Doctor Eddie Raleigh and I met for the first time on an unusually hot day in January. At the time, my head was inside the end of a VW bus, and my arms and shirt were covered in motor oil. The bus, which doubled as our ambulance, had sat uselessly in the hospital’s courtyard for weeks, and I was determined to do something about it.
“I can’t see what the problem is.” I wiped my brow with an oily sleeve. “That bolt’s tight, but this pipe is still dripping… Anton, hand me the other wrench?”
Without taking my eyes off the engine, I stretched out a hand in the direction of the half a dozen boys who were watching my futile attempt at vehicle repairs with great interest and many unhelpful comments. When the tool wasn’t forthcoming, I glanced up. All I could see of the boys were their narrow backs, clad in an array of cast-off shirts. They were looking at something I couldn’t see.
I straightened, narrowly missing cracking my head on the open engine hatch.
A stranger stood at the front of the bus, holding a small leather suitcase in one hand and a white trilby hat in the other. He was tall and slender, with a shock of reddish hair that brushed the collar of his tailored shirt. He was in shirtsleeves; a summer coat hung in limp folds over the suitcase. He gave an impression of the slightly rumpled elegance seen in the well-to-do traveller.
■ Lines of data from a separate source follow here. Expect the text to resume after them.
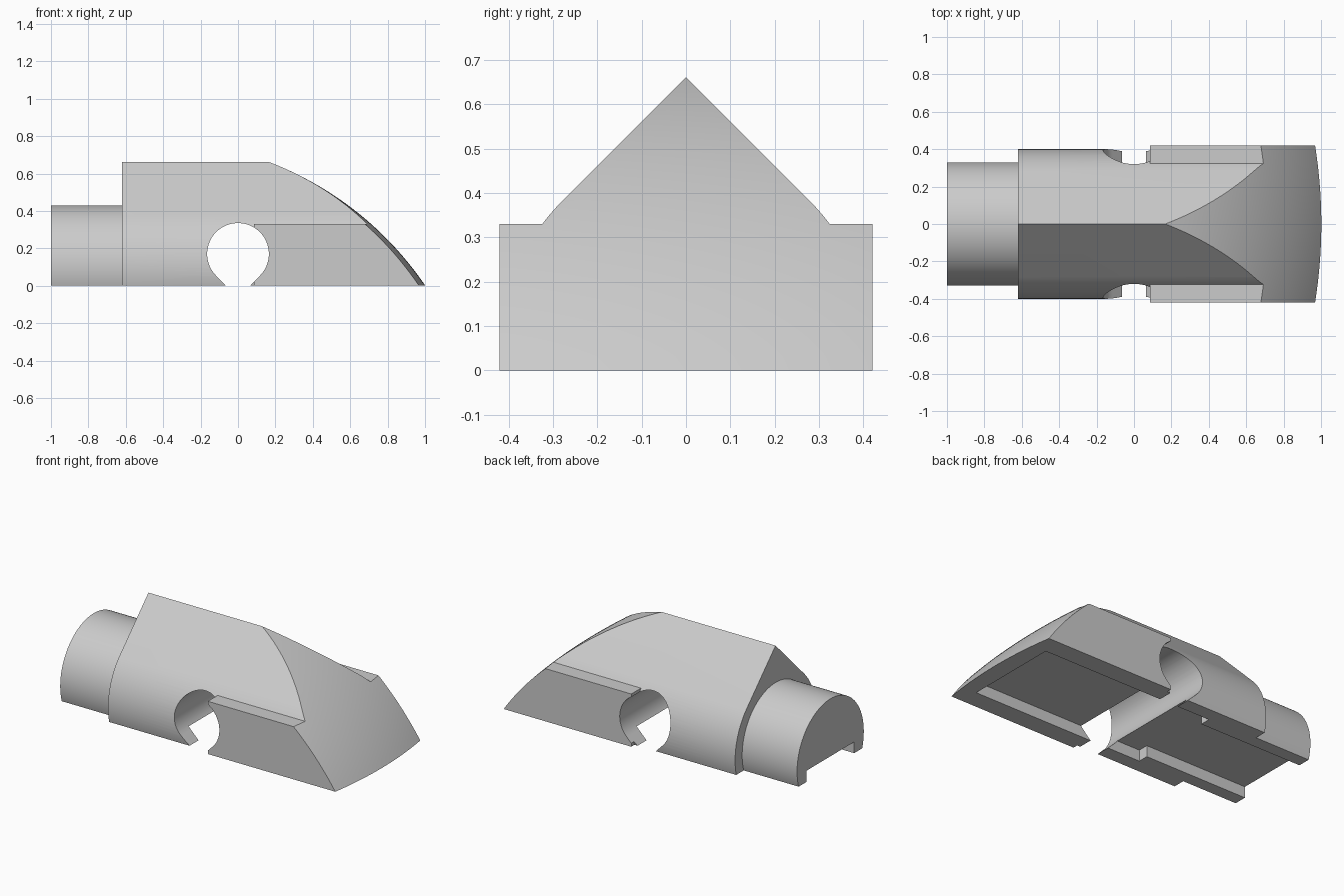
import bpy
import bmesh
from math import sin, cos, radians, asin, degrees

old = bpy.data.objects.get("Cube")
if old:
    bpy.data.objects.remove(old, do_unlink=True)

# Single grey material
grey = bpy.data.materials.new("light_grey")
grey.use_nodes = True
color = (0.6, 0.6, 0.6, 1)
grey.diffuse_color = color
grey.node_tree.nodes["Principled BSDF"].inputs["Base Color"].default_value = color


def arc(cx, cy, r, start, end, n):
    """Points along a circular arc, angles in degrees."""
    angles = [radians(start + (end - start) * i / n) for i in range(n + 1)]
    return [(cx + r * cos(a), cy + r * sin(a)) for a in angles]


def prism(name, profile, axis, start, end, steps=1, bow=0):
    """Sweep a profile along x or y; bow pulls x back with the square of y."""
    bm = bmesh.new()
    rings = []
    for i in range(steps + 1):
        t = start + (end - start) * i / steps
        rings.append([bm.verts.new((t, u, v) if axis == "x" else (u - bow * t * t, t, v))
                      for u, v in profile])
    n = len(profile)
    for a, b in zip(rings, rings[1:]):
        for j in range(n):
            k = (j + 1) % n
            bm.faces.new((a[j], a[k], b[k], b[j]))
    bm.faces.new(rings[0])
    bm.faces.new(rings[-1])
    # Curved end slices are only planar when taken one by one, so fix winding
    bmesh.ops.recalc_face_normals(bm, faces=bm.faces)
    mesh = bpy.data.meshes.new(name)
    bm.to_mesh(mesh)
    bm.free()
    mesh.materials.append(grey)
    obj = bpy.data.objects.new(name, mesh)
    bpy.context.collection.objects.link(obj)
    return obj


def box(name, x0, x1, half_width, z0, z1):
    w = half_width
    return prism(name, [(-w, z0), (w, z0), (w, z1), (-w, z1)], "x", x0, x1)


def combine(target, tool, operation):
    mod = target.modifiers.new(tool.name, "BOOLEAN")
    mod.operation = operation
    mod.solver = "EXACT"
    mod.object = tool
    bpy.context.view_layer.objects.active = target
    bpy.ops.object.modifier_apply(modifier=mod.name)
    bpy.data.objects.remove(tool, do_unlink=True)


# Ridged body: round flanks rising to a 45 degree crest
flank = arc(0, 0.095, 0.4, -40, 45, 28)
profile = flank + [(0, 0.661)] + [(-y, z) for y, z in reversed(flank)]
body = prism("body", profile, "x", -0.62, 1.1)

# Square side shoulders towards the nose, and the round rear spigot
combine(body, box("side_shoulders", 0.085, 1.1, 0.42, -0.2, 0.33), "UNION")
combine(body, prism("rear_spigot", arc(0, 0.1, 0.33, -50, 230, 72), "x", -1, -0.5), "UNION")

# Nose envelope: arched in side view, bowed in plan, flat underneath
R, cx, cz = 1.775, -0.467, -0.997
nose = arc(cx, cz, R, degrees(asin(-cz / R)), 75, 32)
nose += [(-1.3, nose[-1][1]), (-1.3, 0)]
combine(body, prism("nose_envelope", nose, "y", -0.48, 0.48, 24, 0.19), "INTERSECT")

# Cross hole, open at the bottom through a 45 degree throat
hole = arc(0, 0.17, 0.165, -45, 225, 60) + [(0, -0.063)]
combine(body, prism("cross_hole", hole, "y", -0.6, 0.6), "DIFFERENCE")

# Underside channel: wide below the nose, narrower through the spigot
combine(body, box("front_channel", -0.29, 0.89, 0.3, -0.1, 0.07), "DIFFERENCE")
combine(body, box("rear_channel", -1.1, -0.2, 0.235, -0.1, 0.07), "DIFFERENCE")

# Smooth curved surfaces, keep edges crisp
bpy.ops.object.select_all(action="DESELECT")
body.select_set(True)
bpy.context.view_layer.objects.active = body
bpy.ops.object.shade_smooth_by_angle(angle=radians(20))
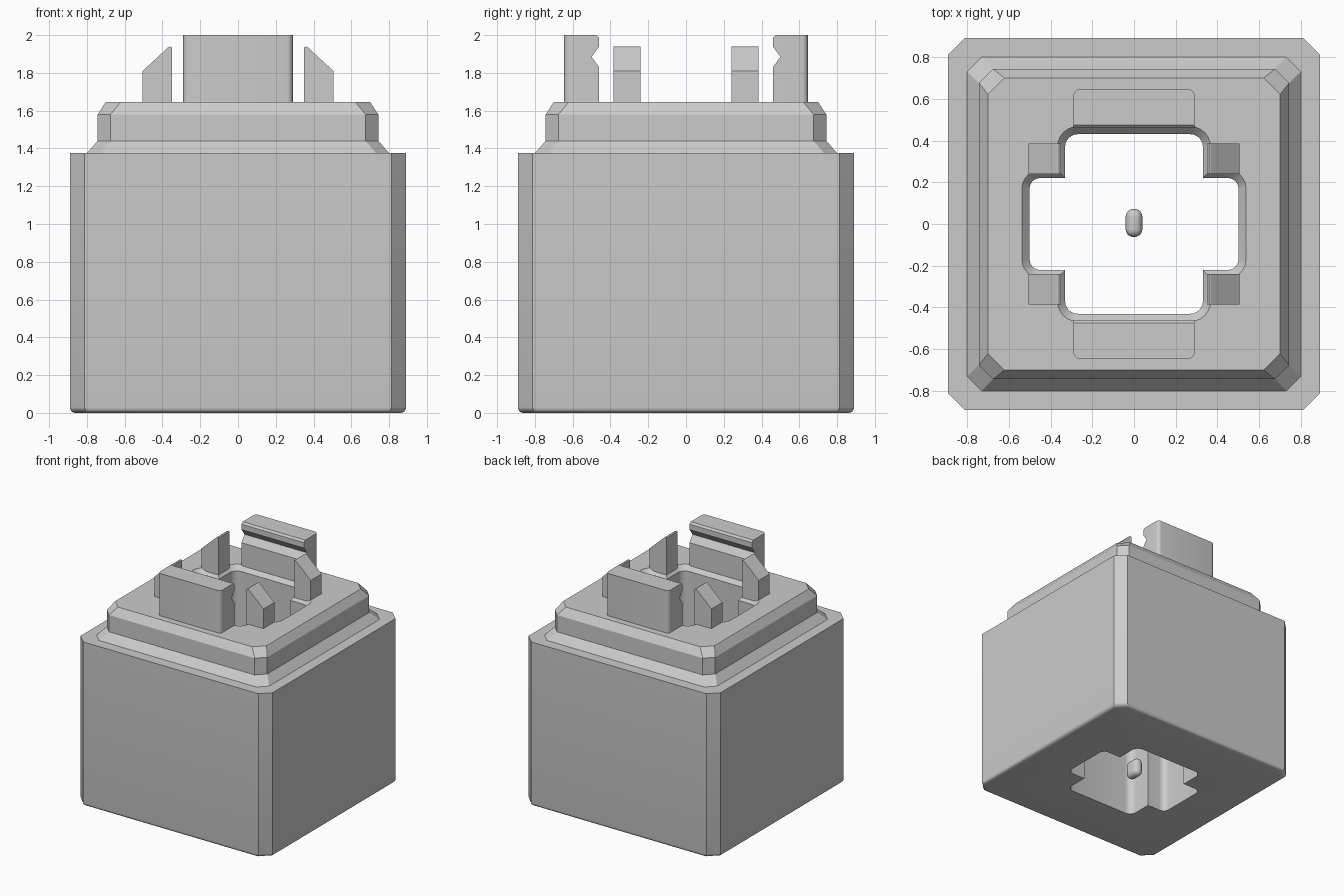
import bpy, bmesh, math
from mathutils import Matrix

if "Cube" in bpy.data.objects:
    bpy.data.objects.remove(bpy.data.objects["Cube"])

grey = bpy.data.materials.new("light_grey")
grey.diffuse_color = (0.6, 0.6, 0.6, 1)
grey.use_nodes = True
grey.node_tree.nodes["Principled BSDF"].inputs["Base Color"].default_value = grey.diffuse_color


def add_object(name, bm):
    bmesh.ops.recalc_face_normals(bm, faces=bm.faces)
    me = bpy.data.meshes.new(name)
    bm.to_mesh(me)
    bm.free()
    me.materials.append(grey)
    ob = bpy.data.objects.new(name, me)
    bpy.context.collection.objects.link(ob)
    return ob


def smooth(ob):
    bpy.ops.object.select_all(action='DESELECT')
    ob.select_set(True)
    bpy.context.view_layer.objects.active = ob
    bpy.ops.object.shade_smooth_by_angle(angle=math.radians(30))


def loft(rings):
    """Closed solid through rings of 3D points with equal counts."""
    bm = bmesh.new()
    vs = [[bm.verts.new(p) for p in r] for r in rings]
    n = len(vs[0])
    for a, b in zip(vs, vs[1:]):
        for i in range(n):
            j = (i + 1) % n
            bm.faces.new((a[i], a[j], b[j], b[i]))
    bm.faces.new(vs[0][::-1])
    bm.faces.new(vs[-1])
    return bm


def octagon(h, c, z):
    k = h - c
    return [(x, y, z) for x, y in ((h, -k), (h, k), (k, h), (-k, h),
                                   (-h, k), (-h, -k), (-k, -h), (k, -h))]


def cross(o, z):
    """Cross outline grown by o: rounded outer corners, sharp inner ones."""
    def arc(cx, cy, r):
        return [(cx - r + r * math.cos(t * math.pi / 12),
                 cy - r + r * math.sin(t * math.pi / 12)) for t in range(7)]
    q = (arc(0.50 + o, 0.22 + o, 0.05 + o) + [(0.33 + o, 0.22 + o)]
         + arc(0.33 + o, 0.43 + o, 0.06 + o))
    pts = (q + [(-x, y) for x, y in q[::-1]]
           + [(-x, -y) for x, y in q] + [(x, -y) for x, y in q[::-1]])
    return [(x, y, z) for x, y in pts]


# Block with rounded foot and stepped collar
r = 0.03
rings = []
for i in range(6):
    a = i * math.pi / 10
    rings.append(octagon(0.89 - r + r * math.sin(a), 0.078, r - r * math.cos(a)))
rings += [octagon(h, c, z) for h, c, z in (
    (0.89, 0.078, 1.375), (0.80, 0.07, 1.375), (0.743, 0.068, 1.44),
    (0.743, 0.068, 1.58), (0.70, 0.078, 1.645))]
block = add_object("block", loft(rings))

# Cross-shaped through hole with chamfered rim
cutter = add_object("hole_cutter", loft([
    cross(0, -0.1), cross(0, 1.605), cross(0.038, 1.646), cross(0.038, 1.75)]))
cutter.hide_render = True
mod = block.modifiers.new("hole", 'BOOLEAN')
mod.operation = 'DIFFERENCE'
mod.solver = 'EXACT'
mod.object = cutter
bpy.context.view_layer.objects.active = block
bpy.ops.object.modifier_apply(modifier="hole")
bpy.data.objects.remove(cutter)
smooth(block)

# Notched clip plates, front and back
plate_profile = [(0.645, 1.63), (0.645, 2.0), (0.475, 2.0), (0.46, 1.985),
                 (0.46, 1.94), (0.50, 1.885), (0.46, 1.83), (0.46, 1.63)]
for s, side in ((-1, "front"), (1, "back")):
    bm = loft([[(x, s * y, z) for y, z in plate_profile] for x in (-0.29, 0.29)])
    edges = [e for e in bm.edges
             if all(abs(v.co.y) > 0.64 for v in e.verts)
             and abs(e.verts[0].co.x - e.verts[1].co.x) < 0.01]
    bmesh.ops.bevel(bm, geom=edges, offset=0.03, segments=5, profile=0.5,
                    affect='EDGES')
    smooth(add_object(side + "_clip_plate", bm))

# Four slanted corner prongs
prong_profile = [(0.35, 1.62), (0.505, 1.62), (0.505, 1.81),
                 (0.37, 1.935), (0.36, 1.94), (0.35, 1.935)]
for sx, xn in ((-1, "left"), (1, "right")):
    for sy, yn in ((-1, "front"), (1, "back")):
        bm = loft([[(sx * x, sy * y, z) for x, z in prong_profile]
                   for y in (0.24, 0.385)])
        add_object(f"{yn}_{xn}_prong", bm)

# Small rounded pill floating in the hole
bm = bmesh.new()
bmesh.ops.create_cube(bm, size=1, matrix=Matrix.Translation((0, 0.005, 0.11))
                      @ Matrix.Diagonal((0.08, 0.135, 0.15, 1)))
bmesh.ops.bevel(bm, geom=bm.edges[:], offset=0.038, segments=6, profile=0.5,
                affect='EDGES')
smooth(add_object("inner_pill", bm))
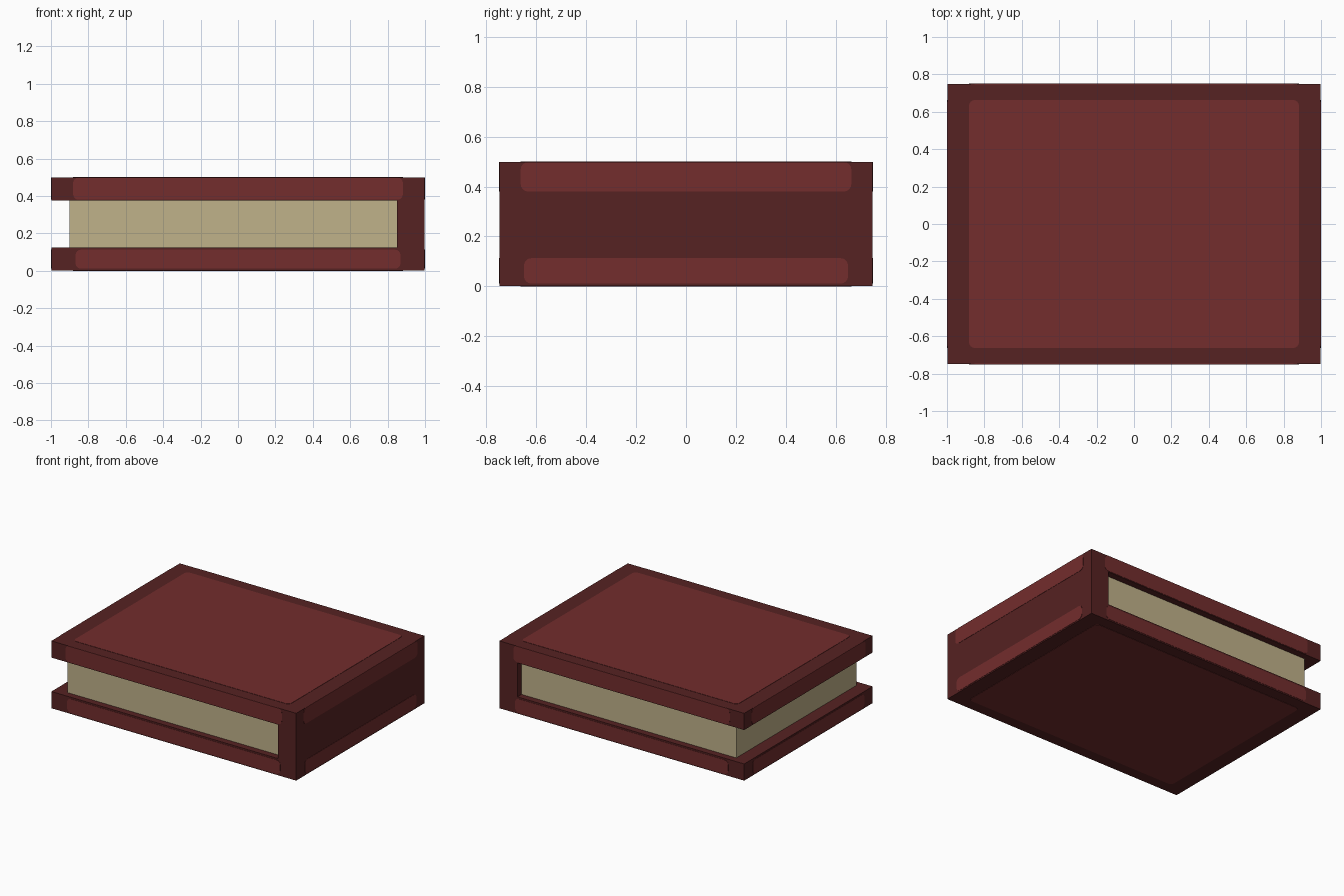
import bpy, bmesh, math
from mathutils import Vector

cube = bpy.data.objects.get("Cube")
if cube:
    bpy.data.objects.remove(cube)


def srgb(*rgb):
    return tuple(((c / 255 + 0.055) / 1.055) ** 2.4 for c in rgb) + (1.0,)


def material(name, color):
    mat = bpy.data.materials.new(name)
    mat.use_nodes = True
    mat.diffuse_color = color
    mat.node_tree.nodes["Principled BSDF"].inputs["Base Color"].default_value = color
    return mat


dark = material("dark red leather", srgb(86, 34, 34))
light = material("red leather", srgb(115, 45, 45))
paper = material("aged paper", srgb(192, 178, 138))


def prism(name, points, offset, mat):
    """Extrude a closed outline of 3D points by an offset."""
    bm = bmesh.new()
    face = bm.faces.new([bm.verts.new(p) for p in points])
    top = bmesh.ops.extrude_face_region(bm, geom=[face])
    verts = [v for v in top["geom"] if isinstance(v, bmesh.types.BMVert)]
    bmesh.ops.translate(bm, verts=verts, vec=offset)
    bmesh.ops.recalc_face_normals(bm, faces=bm.faces)
    mesh = bpy.data.meshes.new(name)
    bm.to_mesh(mesh)
    bm.free()
    mesh.materials.append(mat)
    obj = bpy.data.objects.new(name, mesh)
    bpy.context.collection.objects.link(obj)
    return obj


L, W, H = 1.0, 0.75, 0.5      # half length, half width, full height
BOARD = 0.125                 # cover thickness
SPINE = 0.85                  # inner face of the spine
T = 0.002                     # panel thickness


def panel(name, center, u, v, half_u, half_v, radius=0.03):
    """Thin rounded plate whose outer face lies at center, facing u x v."""
    center, u, v = Vector(center), Vector(u), Vector(v)
    points = []
    for k, (su, sv) in enumerate([(1, 1), (-1, 1), (-1, -1), (1, -1)]):
        for i in range(5):
            a = math.pi / 2 * (k + i / 4)
            points.append(center
                          + u * (su * (half_u - radius) + radius * math.cos(a))
                          + v * (sv * (half_v - radius) + radius * math.sin(a)))
    return prism(name, points, u.cross(v) * -T * 2, light)


# Case: both covers and the spine as one C-shaped profile
l, lo, hi = L - T, T, H - T
profile = [(-l, lo), (l, lo), (l, hi), (-l, hi), (-l, H - BOARD),
           (SPINE, H - BOARD), (SPINE, BOARD), (-l, BOARD)]
prism("book_case", [(x, T - W, z) for x, z in profile], (0, 2 * (W - T), 0), dark)

# Page block, set back from the cover edges
pages = [(-0.9, -0.7), (SPINE, -0.7), (SPINE, 0.7), (-0.9, 0.7)]
prism("page_block", [(x, y, BOARD) for x, y in pages], (0, 0, H - 2 * BOARD), paper)

# Large panels on the top and bottom covers
panel("top_cover_panel", (0, 0, H), (1, 0, 0), (0, 1, 0), 0.882, 0.663)
panel("bottom_cover_panel", (0, 0, 0), (1, 0, 0), (0, -1, 0), 0.882, 0.663)

# Narrow panels around the edges of each cover
for cover, z, hz, trim in [("top", 0.439, 0.059, 0), ("bottom", 0.062, 0.051, 0.013)]:
    for side, s in [("front", -1), ("back", 1)]:
        panel(f"{cover}_{side}_edge_panel", (0, s * W, z), (-s, 0, 0), (0, 0, 1),
              0.882 - trim, hz)
    for side, s in [("fore", -1), ("spine", 1)]:
        panel(f"{cover}_{side}_edge_panel", (s * L, 0, z), (0, s, 0), (0, 0, 1),
              0.663 - trim, hz)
The boys remained still as salt pillars, so I took charge. “Hello there. Can we help?”
He approached, looking relieved about the friendly break of the stand-off. Close up, a fine spray of freckles dotting his nose and cheeks captured my attention. He had high cheekbones, and laughter lines around the eyes. His jade-green gaze gave me a sudden jolt, like I’d missed a step while hurrying down a flight of stairs. He smiled, his face lighting up with an openness that was rare and refreshing. The way his mouth quirked at one corner made my cheeks burn.
“Do you need assistance?” I attributed the uncharacteristic edge in my voice to the forward way his gaze still held mine fast. Instantly, anxiety washed over me. Did he think me rude? But his smile was unwavering.
“I’m Edward Raleigh.” His voice was low and pleasant. “The new doctor.” He extended his hand. At the last moment I remembered the engine grease on my fingers. I grimaced, holding my arm rigidly by my side.
“You don’t want to get grease all over you.” In lieu of a handshake I put all the warmth I had into the words. “How do you do. I’m Father Daniel Blakemore. Welcome to Providence Hospital, Doctor Raleigh. We’re very glad to have you on board.”
“It’s good to be here at last.” From his tone, it wasn’t difficult to deduce the relief of a journey finally completed. He smiled that bright smile again. “And to be so promptly appreciated.”
“You’ll want to see Mr Hogarth.” That was the hospital’s director and head surgeon. I sized up the boys. “Anton, take Doctor Raleigh to the administrative offices.”
“Thank you, Father.” Raleigh’s smile was just for me this time. Until he turned to Anton, at least. “Ready when you are.”
The boy looked proud to be entrusted with this important task. “This way.” He set off towards the hospital, his back straight, his eyes twinkling with curiosity. I tried to see the white, two-storey building with its gabled red roof through the eyes of the elegant doctor. Hopefully, Raleigh would be too busy digesting his unfamiliar surroundings to notice the cracks in the walls and the peeling paint.
“Clinic’s just finished for the day.” Anton’s voice carried from halfway across the deserted courtyard. He seemed to be responding to a question from Raleigh. “Don’t get used to the quiet. It doesn’t last.”
Something in the doctor’s response made Anton grin. He hurried to hold the door to the Casualty department and let Raleigh precede him. A smile stole onto my face. Despite his elegance, I had an inkling that Raleigh would fit right in.
“The new doctor is very tall.”
I turned my attention to the boys still crowding around the bus. The speaker, a small, wiry lad of about ten, grinned at me.
I chuckled. “So he is.” Turning back to the engine with its intractable tangle of wires and pipes, I gave a sigh. “Gentlemen, back to it. Someone hand me the flat-blade screwdriver, please.”